Exercise materials:
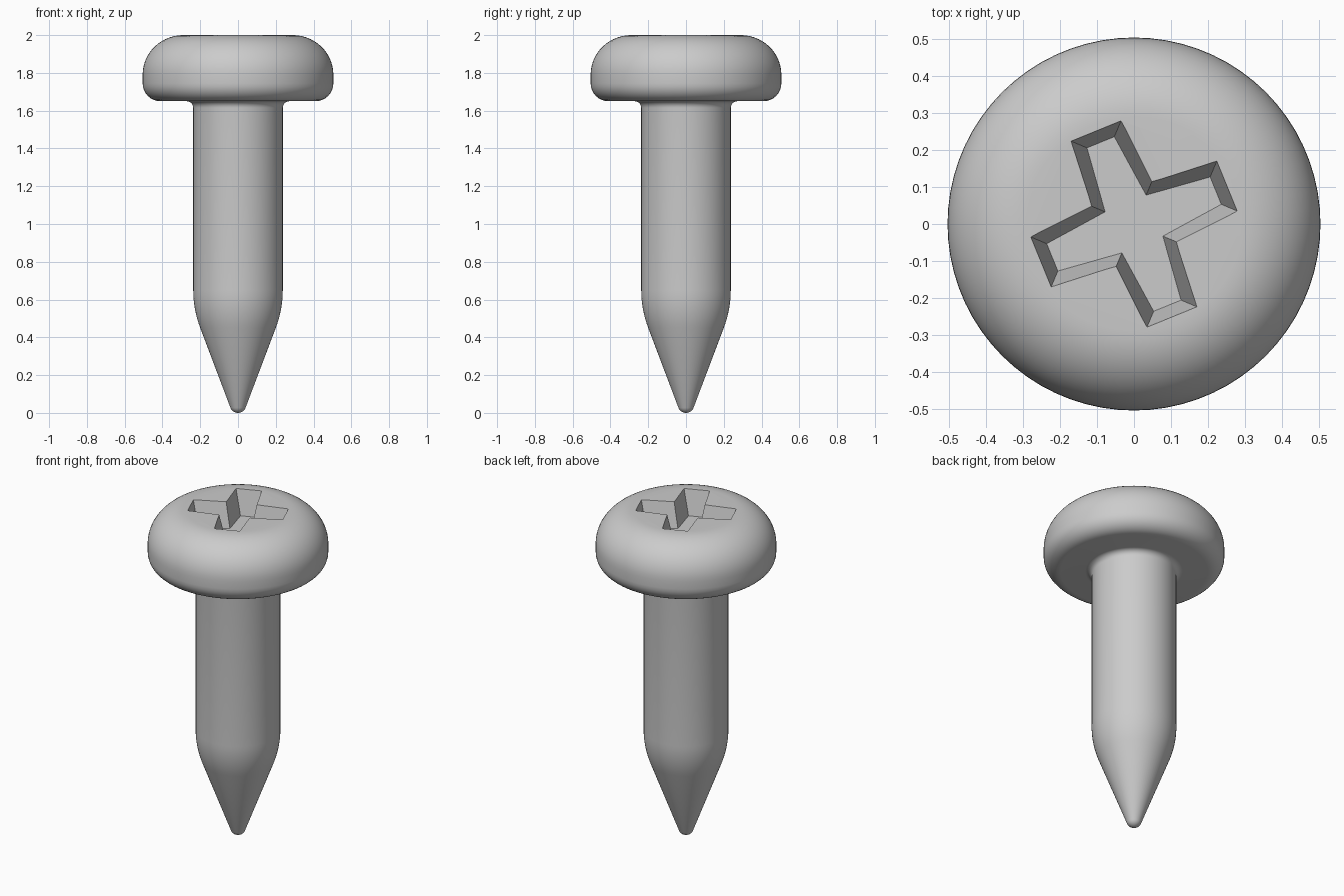
import bpy, bmesh
from math import sin, cos, radians, pi
from mathutils import Matrix, Vector

cube = bpy.data.objects.get("Cube")
if cube:
    bpy.data.objects.remove(cube, do_unlink=True)

# Single bare metal colour
metal = bpy.data.materials.new("light grey metal")
metal.use_nodes = True
GREY = (0.6, 0.6, 0.6, 1)
metal.diffuse_color = GREY
metal.node_tree.nodes["Principled BSDF"].inputs["Base Color"].default_value = GREY


def make_object(name, bm):
    bmesh.ops.recalc_face_normals(bm, faces=bm.faces)
    mesh = bpy.data.meshes.new(name)
    bm.to_mesh(mesh)
    bm.free()
    obj = bpy.data.objects.new(name, mesh)
    bpy.context.collection.objects.link(obj)
    mesh.materials.append(metal)
    return obj


def arc(r, z, rx, rz, start, end, steps):
    """Points of an elliptical arc in the radius/height plane, angles in degrees."""
    angles = [radians(start + (end - start) * i / steps) for i in range(steps + 1)]
    return [(r + rx * cos(a), z + rz * sin(a)) for a in angles]


# Lathe profile, from the tip upwards
SLOPE = 20.9
profile = (
    arc(0, 0.043, 0.043, 0.043, -90, -SLOPE, 6)             # rounded tip
    + arc(-0.323, 0.65, 0.56, 0.56, -SLOPE, 0, 8)           # cone easing into shank
    + arc(0.272, 1.615, 0.035, 0.035, 180, 90, 6)           # fillet under head
    + arc(0.41, 1.745, 0.095, 0.095, -90, 0, 8)             # lower head edge
    + arc(0.29, 1.79, 0.215, 0.21, 0, 90, 14)               # domed upper edge
)

# Screw body: spin the profile and close the flat top
bm = bmesh.new()
verts = [bm.verts.new((r, 0, z)) for r, z in profile]
edges = [bm.edges.new(pair) for pair in zip(verts, verts[1:])]
bmesh.ops.spin(bm, geom=verts + edges, cent=(0, 0, 0), axis=(0, 0, 1),
               angle=2 * pi, steps=72, use_duplicate=False)
bmesh.ops.remove_doubles(bm, verts=bm.verts, dist=0.0005)
bmesh.ops.holes_fill(bm, edges=[e for e in bm.edges if e.is_boundary], sides=0)
screw = make_object("screw_body", bm)

# Tapered cross-shaped cutter for the driver recess
FLOOR, DEPTH = 1.85, 0.15


def cross_ring(bm, t):
    """Cross outline at t = 0 on the recess floor, t = 1 on the head surface."""
    tip = 0.239 + 0.033 * t
    half = 0.04 + 0.033 * t
    inner = 0.06 + 0.028 * t
    ring = []
    for arm in range(4):
        turn = Matrix.Rotation(radians(22.2 + 90 * arm), 3, "Z")
        for x, y in ((tip, -half), (tip, half), (inner, inner)):
            ring.append(bm.verts.new(turn @ Vector((x, y, FLOOR + DEPTH * t))))
    return ring


bm = bmesh.new()
low, high = cross_ring(bm, 0), cross_ring(bm, 1.2)
bm.faces.new(low)
bm.faces.new(high)
for i in range(len(low)):
    j = (i + 1) % len(low)
    bm.faces.new((low[i], low[j], high[j], high[i]))
cutter = make_object("recess_cutter", bm)
cutter.hide_render = True

# Cut the recess, then drop the cutter
cut = screw.modifiers.new("cross recess", "BOOLEAN")
cut.operation = "DIFFERENCE"
cut.solver = "EXACT"
cut.object = cutter
bpy.ops.object.select_all(action="DESELECT")
screw.select_set(True)
bpy.context.view_layer.objects.active = screw
bpy.ops.object.modifier_apply(modifier=cut.name)
bpy.data.objects.remove(cutter, do_unlink=True)

bpy.ops.object.shade_smooth_by_angle(angle=radians(35))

Assigned task: Take the data above and set it down exactly, images excluded.

Exercise response:
import bpy, bmesh
from math import sin, cos, radians, pi
from mathutils import Matrix, Vector

cube = bpy.data.objects.get("Cube")
if cube:
    bpy.data.objects.remove(cube, do_unlink=True)

# Single bare metal colour
metal = bpy.data.materials.new("light grey metal")
metal.use_nodes = True
GREY = (0.6, 0.6, 0.6, 1)
metal.diffuse_color = GREY
metal.node_tree.nodes["Principled BSDF"].inputs["Base Color"].default_value = GREY


def make_object(name, bm):
    bmesh.ops.recalc_face_normals(bm, faces=bm.faces)
    mesh = bpy.data.meshes.new(name)
    bm.to_mesh(mesh)
    bm.free()
    obj = bpy.data.objects.new(name, mesh)
    bpy.context.collection.objects.link(obj)
    mesh.materials.append(metal)
    return obj


def arc(r, z, rx, rz, start, end, steps):
    """Points of an elliptical arc in the radius/height plane, angles in degrees."""
    angles = [radians(start + (end - start) * i / steps) for i in range(steps + 1)]
    return [(r + rx * cos(a), z + rz * sin(a)) for a in angles]


# Lathe profile, from the tip upwards
SLOPE = 20.9
profile = (
    arc(0, 0.043, 0.043, 0.043, -90, -SLOPE, 6)             # rounded tip
    + arc(-0.323, 0.65, 0.56, 0.56, -SLOPE, 0, 8)           # cone easing into shank
    + arc(0.272, 1.615, 0.035, 0.035, 180, 90, 6)           # fillet under head
    + arc(0.41, 1.745, 0.095, 0.095, -90, 0, 8)             # lower head edge
    + arc(0.29, 1.79, 0.215, 0.21, 0, 90, 14)               # domed upper edge
)

# Screw body: spin the profile and close the flat top
bm = bmesh.new()
verts = [bm.verts.new((r, 0, z)) for r, z in profile]
edges = [bm.edges.new(pair) for pair in zip(verts, verts[1:])]
bmesh.ops.spin(bm, geom=verts + edges, cent=(0, 0, 0), axis=(0, 0, 1),
               angle=2 * pi, steps=72, use_duplicate=False)
bmesh.ops.remove_doubles(bm, verts=bm.verts, dist=0.0005)
bmesh.ops.holes_fill(bm, edges=[e for e in bm.edges if e.is_boundary], sides=0)
screw = make_object("screw_body", bm)

# Tapered cross-shaped cutter for the driver recess
FLOOR, DEPTH = 1.85, 0.15


def cross_ring(bm, t):
    """Cross outline at t = 0 on the recess floor, t = 1 on the head surface."""
    tip = 0.239 + 0.033 * t
    half = 0.04 + 0.033 * t
    inner = 0.06 + 0.028 * t
    ring = []
    for arm in range(4):
        turn = Matrix.Rotation(radians(22.2 + 90 * arm), 3, "Z")
        for x, y in ((tip, -half), (tip, half), (inner, inner)):
            ring.append(bm.verts.new(turn @ Vector((x, y, FLOOR + DEPTH * t))))
    return ring


bm = bmesh.new()
low, high = cross_ring(bm, 0), cross_ring(bm, 1.2)
bm.faces.new(low)
bm.faces.new(high)
for i in range(len(low)):
    j = (i + 1) % len(low)
    bm.faces.new((low[i], low[j], high[j], high[i]))
cutter = make_object("recess_cutter", bm)
cutter.hide_render = True

# Cut the recess, then drop the cutter
cut = screw.modifiers.new("cross recess", "BOOLEAN")
cut.operation = "DIFFERENCE"
cut.solver = "EXACT"
cut.object = cutter
bpy.ops.object.select_all(action="DESELECT")
screw.select_set(True)
bpy.context.view_layer.objects.active = screw
bpy.ops.object.modifier_apply(modifier=cut.name)
bpy.data.objects.remove(cutter, do_unlink=True)

bpy.ops.object.shade_smooth_by_angle(angle=radians(35))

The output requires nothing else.